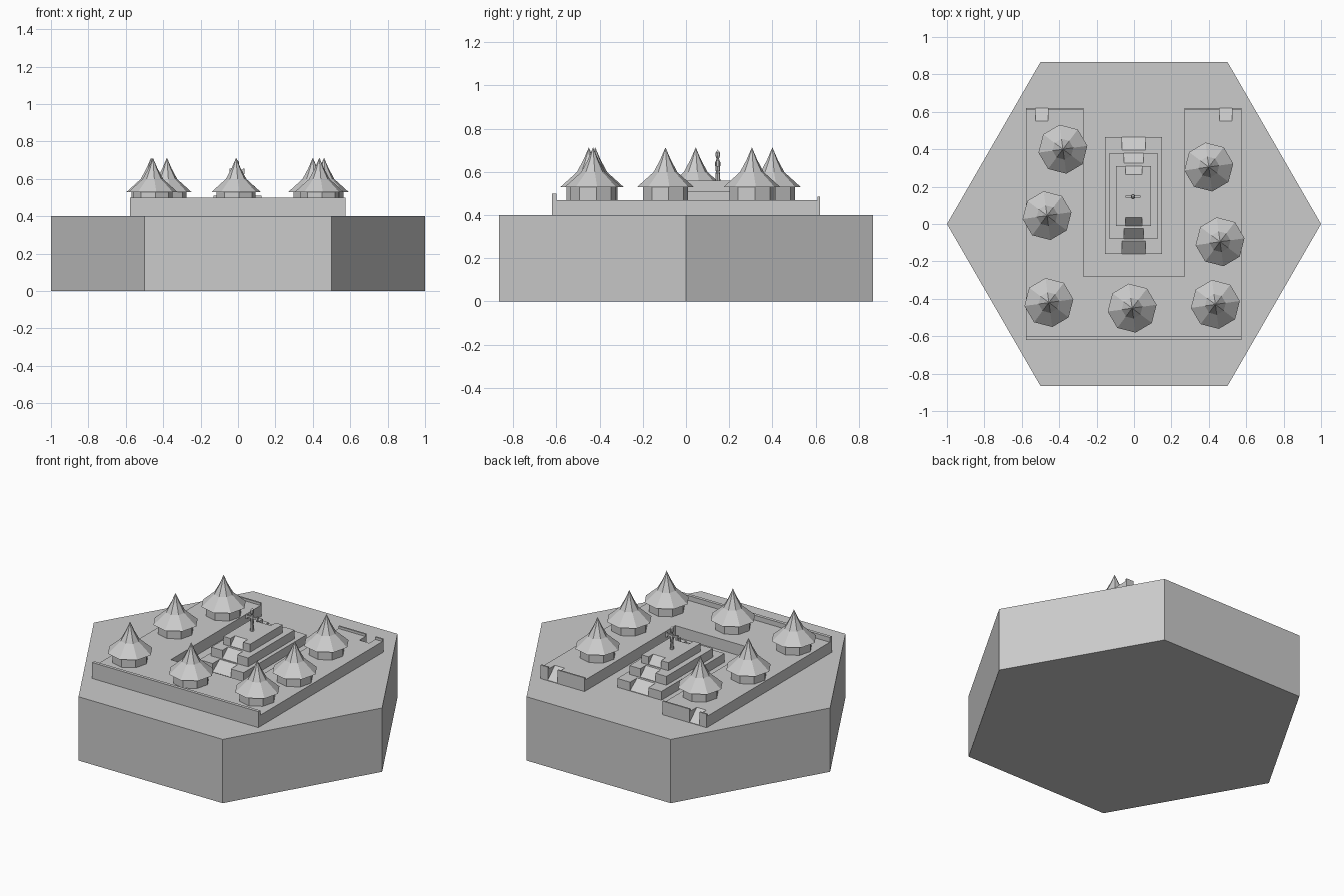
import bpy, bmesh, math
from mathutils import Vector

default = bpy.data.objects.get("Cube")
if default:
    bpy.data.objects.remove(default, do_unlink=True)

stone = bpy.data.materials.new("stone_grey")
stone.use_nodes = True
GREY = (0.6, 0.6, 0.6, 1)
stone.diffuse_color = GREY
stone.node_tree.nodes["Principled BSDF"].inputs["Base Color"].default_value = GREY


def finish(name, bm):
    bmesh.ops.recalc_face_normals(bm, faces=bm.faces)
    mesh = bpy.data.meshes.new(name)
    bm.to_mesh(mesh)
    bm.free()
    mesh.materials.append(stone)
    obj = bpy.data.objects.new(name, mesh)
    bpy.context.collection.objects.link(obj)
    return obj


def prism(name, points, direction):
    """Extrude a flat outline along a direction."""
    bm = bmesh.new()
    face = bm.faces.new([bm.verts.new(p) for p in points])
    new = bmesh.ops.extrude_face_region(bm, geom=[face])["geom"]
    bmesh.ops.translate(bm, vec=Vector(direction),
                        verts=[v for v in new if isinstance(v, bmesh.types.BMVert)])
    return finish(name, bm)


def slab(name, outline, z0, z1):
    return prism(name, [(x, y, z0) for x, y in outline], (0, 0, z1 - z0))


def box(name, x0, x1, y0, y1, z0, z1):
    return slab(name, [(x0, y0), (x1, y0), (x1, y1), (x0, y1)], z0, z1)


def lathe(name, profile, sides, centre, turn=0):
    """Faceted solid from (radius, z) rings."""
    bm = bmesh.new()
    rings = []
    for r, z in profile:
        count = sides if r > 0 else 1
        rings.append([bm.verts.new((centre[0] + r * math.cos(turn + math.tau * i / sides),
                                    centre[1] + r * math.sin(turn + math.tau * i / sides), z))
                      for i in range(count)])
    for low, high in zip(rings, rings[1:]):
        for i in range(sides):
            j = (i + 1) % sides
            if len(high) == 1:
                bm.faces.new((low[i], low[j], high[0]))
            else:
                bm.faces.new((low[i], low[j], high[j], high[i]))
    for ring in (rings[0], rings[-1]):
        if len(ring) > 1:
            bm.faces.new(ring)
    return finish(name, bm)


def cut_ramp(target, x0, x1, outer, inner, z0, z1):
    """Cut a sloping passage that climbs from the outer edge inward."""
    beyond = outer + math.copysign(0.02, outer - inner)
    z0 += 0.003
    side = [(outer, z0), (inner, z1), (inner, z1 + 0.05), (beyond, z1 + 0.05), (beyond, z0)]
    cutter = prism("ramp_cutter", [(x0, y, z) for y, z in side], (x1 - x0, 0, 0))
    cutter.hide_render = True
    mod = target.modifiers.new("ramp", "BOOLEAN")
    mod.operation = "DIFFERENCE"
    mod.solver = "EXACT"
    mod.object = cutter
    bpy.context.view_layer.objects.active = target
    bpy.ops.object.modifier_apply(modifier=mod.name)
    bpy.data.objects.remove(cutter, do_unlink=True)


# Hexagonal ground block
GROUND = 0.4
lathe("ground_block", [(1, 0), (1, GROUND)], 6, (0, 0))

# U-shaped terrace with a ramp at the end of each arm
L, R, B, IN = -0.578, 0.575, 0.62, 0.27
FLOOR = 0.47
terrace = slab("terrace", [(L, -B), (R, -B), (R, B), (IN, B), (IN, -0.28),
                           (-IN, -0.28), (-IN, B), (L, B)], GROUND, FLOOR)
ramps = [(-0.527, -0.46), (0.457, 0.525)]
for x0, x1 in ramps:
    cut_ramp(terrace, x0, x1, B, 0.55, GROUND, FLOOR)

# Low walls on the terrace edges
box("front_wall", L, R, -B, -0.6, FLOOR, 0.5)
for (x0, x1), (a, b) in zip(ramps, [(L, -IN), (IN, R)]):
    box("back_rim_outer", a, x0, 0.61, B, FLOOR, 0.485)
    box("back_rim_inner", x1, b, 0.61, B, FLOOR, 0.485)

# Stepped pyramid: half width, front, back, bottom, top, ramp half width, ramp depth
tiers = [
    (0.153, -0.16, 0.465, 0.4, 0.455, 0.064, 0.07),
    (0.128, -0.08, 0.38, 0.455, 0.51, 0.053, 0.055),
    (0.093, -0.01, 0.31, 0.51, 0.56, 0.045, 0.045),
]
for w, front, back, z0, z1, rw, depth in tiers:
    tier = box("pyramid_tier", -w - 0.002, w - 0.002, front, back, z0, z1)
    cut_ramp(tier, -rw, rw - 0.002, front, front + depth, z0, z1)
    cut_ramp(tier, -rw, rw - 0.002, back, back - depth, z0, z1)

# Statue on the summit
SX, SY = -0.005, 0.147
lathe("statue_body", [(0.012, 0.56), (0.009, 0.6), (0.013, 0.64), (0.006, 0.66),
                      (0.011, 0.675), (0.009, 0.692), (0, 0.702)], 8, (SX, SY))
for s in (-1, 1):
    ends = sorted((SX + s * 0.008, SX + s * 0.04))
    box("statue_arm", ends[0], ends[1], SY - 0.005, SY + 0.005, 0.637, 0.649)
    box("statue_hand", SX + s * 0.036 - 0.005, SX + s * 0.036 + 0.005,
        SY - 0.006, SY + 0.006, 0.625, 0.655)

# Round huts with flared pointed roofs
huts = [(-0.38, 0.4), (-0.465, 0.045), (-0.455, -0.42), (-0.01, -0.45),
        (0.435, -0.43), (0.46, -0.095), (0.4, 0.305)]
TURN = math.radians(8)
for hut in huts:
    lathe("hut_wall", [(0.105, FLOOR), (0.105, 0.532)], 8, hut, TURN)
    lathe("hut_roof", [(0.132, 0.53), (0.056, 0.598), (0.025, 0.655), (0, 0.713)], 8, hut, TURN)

• • • • • • •

▶ _Task_:
Reproduce all lines above exactly. Leave the images out.

▶ _Task response_:
import bpy, bmesh, math
from mathutils import Vector

default = bpy.data.objects.get("Cube")
if default:
    bpy.data.objects.remove(default, do_unlink=True)

stone = bpy.data.materials.new("stone_grey")
stone.use_nodes = True
GREY = (0.6, 0.6, 0.6, 1)
stone.diffuse_color = GREY
stone.node_tree.nodes["Principled BSDF"].inputs["Base Color"].default_value = GREY


def finish(name, bm):
    bmesh.ops.recalc_face_normals(bm, faces=bm.faces)
    mesh = bpy.data.meshes.new(name)
    bm.to_mesh(mesh)
    bm.free()
    mesh.materials.append(stone)
    obj = bpy.data.objects.new(name, mesh)
    bpy.context.collection.objects.link(obj)
    return obj


def prism(name, points, direction):
    """Extrude a flat outline along a direction."""
    bm = bmesh.new()
    face = bm.faces.new([bm.verts.new(p) for p in points])
    new = bmesh.ops.extrude_face_region(bm, geom=[face])["geom"]
    bmesh.ops.translate(bm, vec=Vector(direction),
                        verts=[v for v in new if isinstance(v, bmesh.types.BMVert)])
    return finish(name, bm)


def slab(name, outline, z0, z1):
    return prism(name, [(x, y, z0) for x, y in outline], (0, 0, z1 - z0))


def box(name, x0, x1, y0, y1, z0, z1):
    return slab(name, [(x0, y0), (x1, y0), (x1, y1), (x0, y1)], z0, z1)


def lathe(name, profile, sides, centre, turn=0):
    """Faceted solid from (radius, z) rings."""
    bm = bmesh.new()
    rings = []
    for r, z in profile:
        count = sides if r > 0 else 1
        rings.append([bm.verts.new((centre[0] + r * math.cos(turn + math.tau * i / sides),
                                    centre[1] + r * math.sin(turn + math.tau * i / sides), z))
                      for i in range(count)])
    for low, high in zip(rings, rings[1:]):
        for i in range(sides):
            j = (i + 1) % sides
            if len(high) == 1:
                bm.faces.new((low[i], low[j], high[0]))
            else:
                bm.faces.new((low[i], low[j], high[j], high[i]))
    for ring in (rings[0], rings[-1]):
        if len(ring) > 1:
            bm.faces.new(ring)
    return finish(name, bm)


def cut_ramp(target, x0, x1, outer, inner, z0, z1):
    """Cut a sloping passage that climbs from the outer edge inward."""
    beyond = outer + math.copysign(0.02, outer - inner)
    z0 += 0.003
    side = [(outer, z0), (inner, z1), (inner, z1 + 0.05), (beyond, z1 + 0.05), (beyond, z0)]
    cutter = prism("ramp_cutter", [(x0, y, z) for y, z in side], (x1 - x0, 0, 0))
    cutter.hide_render = True
    mod = target.modifiers.new("ramp", "BOOLEAN")
    mod.operation = "DIFFERENCE"
    mod.solver = "EXACT"
    mod.object = cutter
    bpy.context.view_layer.objects.active = target
    bpy.ops.object.modifier_apply(modifier=mod.name)
    bpy.data.objects.remove(cutter, do_unlink=True)


# Hexagonal ground block
GROUND = 0.4
lathe("ground_block", [(1, 0), (1, GROUND)], 6, (0, 0))

# U-shaped terrace with a ramp at the end of each arm
L, R, B, IN = -0.578, 0.575, 0.62, 0.27
FLOOR = 0.47
terrace = slab("terrace", [(L, -B), (R, -B), (R, B), (IN, B), (IN, -0.28),
                           (-IN, -0.28), (-IN, B), (L, B)], GROUND, FLOOR)
ramps = [(-0.527, -0.46), (0.457, 0.525)]
for x0, x1 in ramps:
    cut_ramp(terrace, x0, x1, B, 0.55, GROUND, FLOOR)

# Low walls on the terrace edges
box("front_wall", L, R, -B, -0.6, FLOOR, 0.5)
for (x0, x1), (a, b) in zip(ramps, [(L, -IN), (IN, R)]):
    box("back_rim_outer", a, x0, 0.61, B, FLOOR, 0.485)
    box("back_rim_inner", x1, b, 0.61, B, FLOOR, 0.485)

# Stepped pyramid: half width, front, back, bottom, top, ramp half width, ramp depth
tiers = [
    (0.153, -0.16, 0.465, 0.4, 0.455, 0.064, 0.07),
    (0.128, -0.08, 0.38, 0.455, 0.51, 0.053, 0.055),
    (0.093, -0.01, 0.31, 0.51, 0.56, 0.045, 0.045),
]
for w, front, back, z0, z1, rw, depth in tiers:
    tier = box("pyramid_tier", -w - 0.002, w - 0.002, front, back, z0, z1)
    cut_ramp(tier, -rw, rw - 0.002, front, front + depth, z0, z1)
    cut_ramp(tier, -rw, rw - 0.002, back, back - depth, z0, z1)

# Statue on the summit
SX, SY = -0.005, 0.147
lathe("statue_body", [(0.012, 0.56), (0.009, 0.6), (0.013, 0.64), (0.006, 0.66),
                      (0.011, 0.675), (0.009, 0.692), (0, 0.702)], 8, (SX, SY))
for s in (-1, 1):
    ends = sorted((SX + s * 0.008, SX + s * 0.04))
    box("statue_arm", ends[0], ends[1], SY - 0.005, SY + 0.005, 0.637, 0.649)
    box("statue_hand", SX + s * 0.036 - 0.005, SX + s * 0.036 + 0.005,
        SY - 0.006, SY + 0.006, 0.625, 0.655)

# Round huts with flared pointed roofs
huts = [(-0.38, 0.4), (-0.465, 0.045), (-0.455, -0.42), (-0.01, -0.45),
        (0.435, -0.43), (0.46, -0.095), (0.4, 0.305)]
TURN = math.radians(8)
for hut in huts:
    lathe("hut_wall", [(0.105, FLOOR), (0.105, 0.532)], 8, hut, TURN)
    lathe("hut_roof", [(0.132, 0.53), (0.056, 0.598), (0.025, 0.655), (0, 0.713)], 8, hut, TURN)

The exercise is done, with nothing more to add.